BayWood artist Christin Coy lives near Ring Mountain on the Tiburon Peninsula and regularly walks its trails in the afternoon and early evening light. In the summer, when a fine mist of incoming fog hangs in the air around Mount Tam, the setting sun reflects the light in a rose-gold glow. “The warm palette with the golden grass inspires me,” says Coy. “I’ve painted many views of Mount Tam.”
As have the other ten-or-so BayWood Artists, a collective of local professional painters who spotlight a Bay Area conservation group each year by creating landscape works of art and donating 50 percent of the proceeds to the organization. This year, to celebrate its 20th anniversary, the collective has turned its artistic eye toward Mount Tamalpais, Marin’s “west hill,” as translated from Coast Miwok. BayWood’s October gallery show in Ross will benefit One Tam, a coalition of the four public agencies responsible for the mountain’s environmental health.

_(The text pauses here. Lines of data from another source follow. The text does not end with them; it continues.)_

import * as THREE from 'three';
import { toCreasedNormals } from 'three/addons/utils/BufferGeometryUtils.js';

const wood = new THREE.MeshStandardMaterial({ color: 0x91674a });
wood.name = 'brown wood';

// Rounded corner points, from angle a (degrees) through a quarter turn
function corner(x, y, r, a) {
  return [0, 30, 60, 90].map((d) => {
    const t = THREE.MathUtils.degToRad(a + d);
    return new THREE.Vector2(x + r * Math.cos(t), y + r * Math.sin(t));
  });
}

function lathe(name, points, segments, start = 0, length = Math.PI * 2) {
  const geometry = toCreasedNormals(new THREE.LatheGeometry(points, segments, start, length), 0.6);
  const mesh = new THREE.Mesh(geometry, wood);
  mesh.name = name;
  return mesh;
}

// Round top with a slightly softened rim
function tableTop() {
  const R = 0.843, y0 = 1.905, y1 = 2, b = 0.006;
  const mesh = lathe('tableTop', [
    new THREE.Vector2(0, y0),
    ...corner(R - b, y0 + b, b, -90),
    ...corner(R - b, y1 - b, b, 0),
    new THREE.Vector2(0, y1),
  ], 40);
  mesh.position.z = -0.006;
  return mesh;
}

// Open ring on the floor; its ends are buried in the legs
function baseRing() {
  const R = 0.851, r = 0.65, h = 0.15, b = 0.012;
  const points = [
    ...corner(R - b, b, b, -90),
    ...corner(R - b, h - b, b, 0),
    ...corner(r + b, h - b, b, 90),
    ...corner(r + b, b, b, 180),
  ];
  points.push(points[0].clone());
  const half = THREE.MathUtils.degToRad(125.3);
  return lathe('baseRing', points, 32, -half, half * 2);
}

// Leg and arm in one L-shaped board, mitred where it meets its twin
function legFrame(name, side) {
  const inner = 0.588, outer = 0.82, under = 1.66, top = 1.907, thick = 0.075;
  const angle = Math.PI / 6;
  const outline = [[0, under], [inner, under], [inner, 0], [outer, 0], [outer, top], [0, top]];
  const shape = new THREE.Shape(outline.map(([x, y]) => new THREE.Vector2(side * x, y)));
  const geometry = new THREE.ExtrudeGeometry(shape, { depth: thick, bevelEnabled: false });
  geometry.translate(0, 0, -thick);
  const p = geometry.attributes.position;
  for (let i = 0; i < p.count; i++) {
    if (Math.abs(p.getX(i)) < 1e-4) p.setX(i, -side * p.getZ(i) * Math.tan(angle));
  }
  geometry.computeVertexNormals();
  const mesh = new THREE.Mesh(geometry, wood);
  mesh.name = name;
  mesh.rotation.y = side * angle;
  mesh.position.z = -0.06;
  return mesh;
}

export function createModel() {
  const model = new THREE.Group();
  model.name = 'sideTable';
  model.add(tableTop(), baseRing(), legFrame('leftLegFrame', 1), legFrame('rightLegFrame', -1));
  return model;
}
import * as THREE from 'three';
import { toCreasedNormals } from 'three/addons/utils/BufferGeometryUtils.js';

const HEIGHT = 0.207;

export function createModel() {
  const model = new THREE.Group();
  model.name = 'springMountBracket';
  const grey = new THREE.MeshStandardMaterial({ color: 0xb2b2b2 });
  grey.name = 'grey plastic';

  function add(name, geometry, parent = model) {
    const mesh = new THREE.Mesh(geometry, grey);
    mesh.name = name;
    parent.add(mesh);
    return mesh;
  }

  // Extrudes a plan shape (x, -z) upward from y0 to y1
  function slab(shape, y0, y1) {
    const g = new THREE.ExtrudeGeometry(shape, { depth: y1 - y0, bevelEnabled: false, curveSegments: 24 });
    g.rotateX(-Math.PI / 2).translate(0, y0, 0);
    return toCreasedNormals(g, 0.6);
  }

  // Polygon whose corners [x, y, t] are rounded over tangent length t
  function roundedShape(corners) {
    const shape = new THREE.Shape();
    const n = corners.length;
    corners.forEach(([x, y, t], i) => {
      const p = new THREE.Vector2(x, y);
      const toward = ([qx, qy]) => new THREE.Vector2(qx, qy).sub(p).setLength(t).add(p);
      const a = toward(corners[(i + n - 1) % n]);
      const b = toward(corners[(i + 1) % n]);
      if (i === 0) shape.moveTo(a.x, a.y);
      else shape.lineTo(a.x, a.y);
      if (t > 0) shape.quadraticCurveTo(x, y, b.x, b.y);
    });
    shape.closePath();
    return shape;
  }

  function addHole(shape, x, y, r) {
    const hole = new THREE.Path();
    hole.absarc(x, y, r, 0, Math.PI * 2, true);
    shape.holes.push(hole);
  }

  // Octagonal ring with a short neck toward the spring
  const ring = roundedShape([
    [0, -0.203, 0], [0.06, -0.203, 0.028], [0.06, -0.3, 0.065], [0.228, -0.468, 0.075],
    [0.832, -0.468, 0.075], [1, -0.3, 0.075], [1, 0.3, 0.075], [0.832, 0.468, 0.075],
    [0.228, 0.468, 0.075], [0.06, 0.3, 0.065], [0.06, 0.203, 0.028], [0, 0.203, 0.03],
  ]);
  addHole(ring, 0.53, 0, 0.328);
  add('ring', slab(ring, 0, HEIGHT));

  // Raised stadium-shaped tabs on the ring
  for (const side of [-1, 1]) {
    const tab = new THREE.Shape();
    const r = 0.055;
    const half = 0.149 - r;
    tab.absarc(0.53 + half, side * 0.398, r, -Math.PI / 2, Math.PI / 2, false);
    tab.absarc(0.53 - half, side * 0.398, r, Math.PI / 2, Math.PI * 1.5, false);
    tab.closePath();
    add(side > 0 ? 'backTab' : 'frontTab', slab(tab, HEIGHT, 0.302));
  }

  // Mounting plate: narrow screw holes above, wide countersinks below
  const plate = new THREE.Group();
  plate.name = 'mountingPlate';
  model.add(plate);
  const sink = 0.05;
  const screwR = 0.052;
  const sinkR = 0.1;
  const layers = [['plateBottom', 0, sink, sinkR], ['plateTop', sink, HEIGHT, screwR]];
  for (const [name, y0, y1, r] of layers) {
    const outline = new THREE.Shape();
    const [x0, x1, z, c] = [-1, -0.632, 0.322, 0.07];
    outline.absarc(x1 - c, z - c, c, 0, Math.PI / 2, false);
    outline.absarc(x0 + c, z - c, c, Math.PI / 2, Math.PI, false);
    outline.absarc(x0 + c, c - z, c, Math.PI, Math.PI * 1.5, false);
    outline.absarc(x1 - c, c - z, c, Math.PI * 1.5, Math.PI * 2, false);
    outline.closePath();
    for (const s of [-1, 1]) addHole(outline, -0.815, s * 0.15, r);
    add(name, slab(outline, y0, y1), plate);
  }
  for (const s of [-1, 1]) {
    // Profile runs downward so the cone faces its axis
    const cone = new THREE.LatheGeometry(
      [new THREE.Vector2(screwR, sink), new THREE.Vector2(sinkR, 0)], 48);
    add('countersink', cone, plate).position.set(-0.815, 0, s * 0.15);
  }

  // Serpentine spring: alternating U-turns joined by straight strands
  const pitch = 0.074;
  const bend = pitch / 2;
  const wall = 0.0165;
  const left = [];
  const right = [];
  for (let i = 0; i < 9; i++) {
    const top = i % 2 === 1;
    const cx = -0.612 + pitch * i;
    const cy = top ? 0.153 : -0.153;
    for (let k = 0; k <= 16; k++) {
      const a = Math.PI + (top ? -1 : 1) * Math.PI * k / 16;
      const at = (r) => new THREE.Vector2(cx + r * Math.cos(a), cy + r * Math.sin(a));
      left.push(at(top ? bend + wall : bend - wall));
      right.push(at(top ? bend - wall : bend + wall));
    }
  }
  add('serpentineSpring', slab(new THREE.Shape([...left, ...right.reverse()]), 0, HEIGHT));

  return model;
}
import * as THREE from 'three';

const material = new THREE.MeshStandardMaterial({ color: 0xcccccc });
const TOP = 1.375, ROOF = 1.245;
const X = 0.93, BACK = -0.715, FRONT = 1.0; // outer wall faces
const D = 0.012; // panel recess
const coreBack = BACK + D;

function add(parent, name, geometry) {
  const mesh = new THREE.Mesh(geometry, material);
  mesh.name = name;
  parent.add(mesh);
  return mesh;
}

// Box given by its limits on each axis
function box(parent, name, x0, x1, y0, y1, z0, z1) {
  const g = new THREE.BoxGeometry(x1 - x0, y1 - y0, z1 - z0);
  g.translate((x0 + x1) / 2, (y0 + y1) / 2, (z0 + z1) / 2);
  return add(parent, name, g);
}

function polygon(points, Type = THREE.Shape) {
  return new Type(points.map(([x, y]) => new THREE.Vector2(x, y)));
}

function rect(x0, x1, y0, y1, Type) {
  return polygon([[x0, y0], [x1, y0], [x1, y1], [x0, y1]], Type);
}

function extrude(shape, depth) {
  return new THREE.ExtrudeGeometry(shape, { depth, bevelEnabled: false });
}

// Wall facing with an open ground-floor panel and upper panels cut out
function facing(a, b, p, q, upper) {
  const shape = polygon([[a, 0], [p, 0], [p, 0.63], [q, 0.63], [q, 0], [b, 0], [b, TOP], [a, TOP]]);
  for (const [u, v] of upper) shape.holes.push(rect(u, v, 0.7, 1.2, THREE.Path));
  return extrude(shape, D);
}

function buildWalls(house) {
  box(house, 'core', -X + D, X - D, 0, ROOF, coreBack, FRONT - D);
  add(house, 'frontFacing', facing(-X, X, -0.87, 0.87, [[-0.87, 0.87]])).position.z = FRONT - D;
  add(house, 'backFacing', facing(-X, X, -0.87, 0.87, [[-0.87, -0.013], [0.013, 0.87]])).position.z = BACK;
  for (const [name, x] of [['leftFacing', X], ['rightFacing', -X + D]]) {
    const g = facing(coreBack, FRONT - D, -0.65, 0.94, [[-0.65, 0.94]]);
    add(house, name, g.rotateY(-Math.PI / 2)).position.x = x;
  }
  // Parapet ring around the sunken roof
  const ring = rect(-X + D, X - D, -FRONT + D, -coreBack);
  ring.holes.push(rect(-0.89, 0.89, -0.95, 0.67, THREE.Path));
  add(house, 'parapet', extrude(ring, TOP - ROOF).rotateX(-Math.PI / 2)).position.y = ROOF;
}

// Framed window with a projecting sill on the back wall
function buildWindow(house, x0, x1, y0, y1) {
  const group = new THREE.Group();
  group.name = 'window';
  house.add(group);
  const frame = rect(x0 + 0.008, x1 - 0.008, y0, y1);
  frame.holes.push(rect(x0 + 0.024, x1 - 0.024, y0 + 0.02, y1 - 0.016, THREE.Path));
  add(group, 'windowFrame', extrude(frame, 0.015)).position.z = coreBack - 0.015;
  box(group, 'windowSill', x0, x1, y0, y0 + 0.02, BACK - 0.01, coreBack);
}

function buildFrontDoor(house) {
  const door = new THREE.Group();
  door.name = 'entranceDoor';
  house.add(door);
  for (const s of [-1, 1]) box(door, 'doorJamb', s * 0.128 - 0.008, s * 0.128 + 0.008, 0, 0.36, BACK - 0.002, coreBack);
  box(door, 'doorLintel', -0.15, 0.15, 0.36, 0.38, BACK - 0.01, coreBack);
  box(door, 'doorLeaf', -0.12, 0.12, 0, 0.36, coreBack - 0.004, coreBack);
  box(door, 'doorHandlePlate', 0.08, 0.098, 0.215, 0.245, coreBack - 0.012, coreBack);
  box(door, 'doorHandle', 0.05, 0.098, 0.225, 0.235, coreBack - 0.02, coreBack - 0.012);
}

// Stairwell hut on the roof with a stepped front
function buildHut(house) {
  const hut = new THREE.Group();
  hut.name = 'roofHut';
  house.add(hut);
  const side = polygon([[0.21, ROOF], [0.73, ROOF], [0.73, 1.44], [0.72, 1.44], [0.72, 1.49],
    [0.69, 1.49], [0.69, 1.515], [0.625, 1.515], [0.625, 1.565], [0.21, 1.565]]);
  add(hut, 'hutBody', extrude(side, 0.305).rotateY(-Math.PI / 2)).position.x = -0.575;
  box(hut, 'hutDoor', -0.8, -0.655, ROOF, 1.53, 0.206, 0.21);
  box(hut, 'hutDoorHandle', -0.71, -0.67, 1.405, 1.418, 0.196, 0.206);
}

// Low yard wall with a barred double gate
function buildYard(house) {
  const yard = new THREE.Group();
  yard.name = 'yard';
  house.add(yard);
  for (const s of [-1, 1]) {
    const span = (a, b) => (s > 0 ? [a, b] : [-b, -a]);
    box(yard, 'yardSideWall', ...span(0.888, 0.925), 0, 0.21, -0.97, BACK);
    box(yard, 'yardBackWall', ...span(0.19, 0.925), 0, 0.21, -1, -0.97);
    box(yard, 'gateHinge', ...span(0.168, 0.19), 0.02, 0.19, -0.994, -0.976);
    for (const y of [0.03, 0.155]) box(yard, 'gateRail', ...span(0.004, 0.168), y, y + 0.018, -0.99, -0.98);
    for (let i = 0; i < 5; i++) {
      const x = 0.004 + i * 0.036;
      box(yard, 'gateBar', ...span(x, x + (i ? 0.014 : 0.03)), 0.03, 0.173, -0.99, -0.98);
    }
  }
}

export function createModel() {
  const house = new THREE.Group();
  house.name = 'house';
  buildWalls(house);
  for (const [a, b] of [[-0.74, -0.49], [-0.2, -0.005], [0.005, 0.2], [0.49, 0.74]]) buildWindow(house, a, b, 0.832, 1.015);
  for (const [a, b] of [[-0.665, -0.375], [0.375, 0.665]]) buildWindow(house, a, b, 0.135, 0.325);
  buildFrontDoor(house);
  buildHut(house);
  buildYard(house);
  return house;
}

“I feel good that my art is helping open eyes to how beautiful this place is,” says Coy, “and that the money goes to maintaining and preserving it.” For more, visit baywoodartists.org.
Like this article?
There’s lots more where this came from…
Subscribe to Bay Nature magazine
Most recent in Human History
In the Alaguali tradition, this lake in Sonoma County was a place of healing. Charmstones found in the lake bed date to more than 4,000 years old, and come from as far away as Mexico.
Human History | Stewardship
An artist's view of Mount Tam.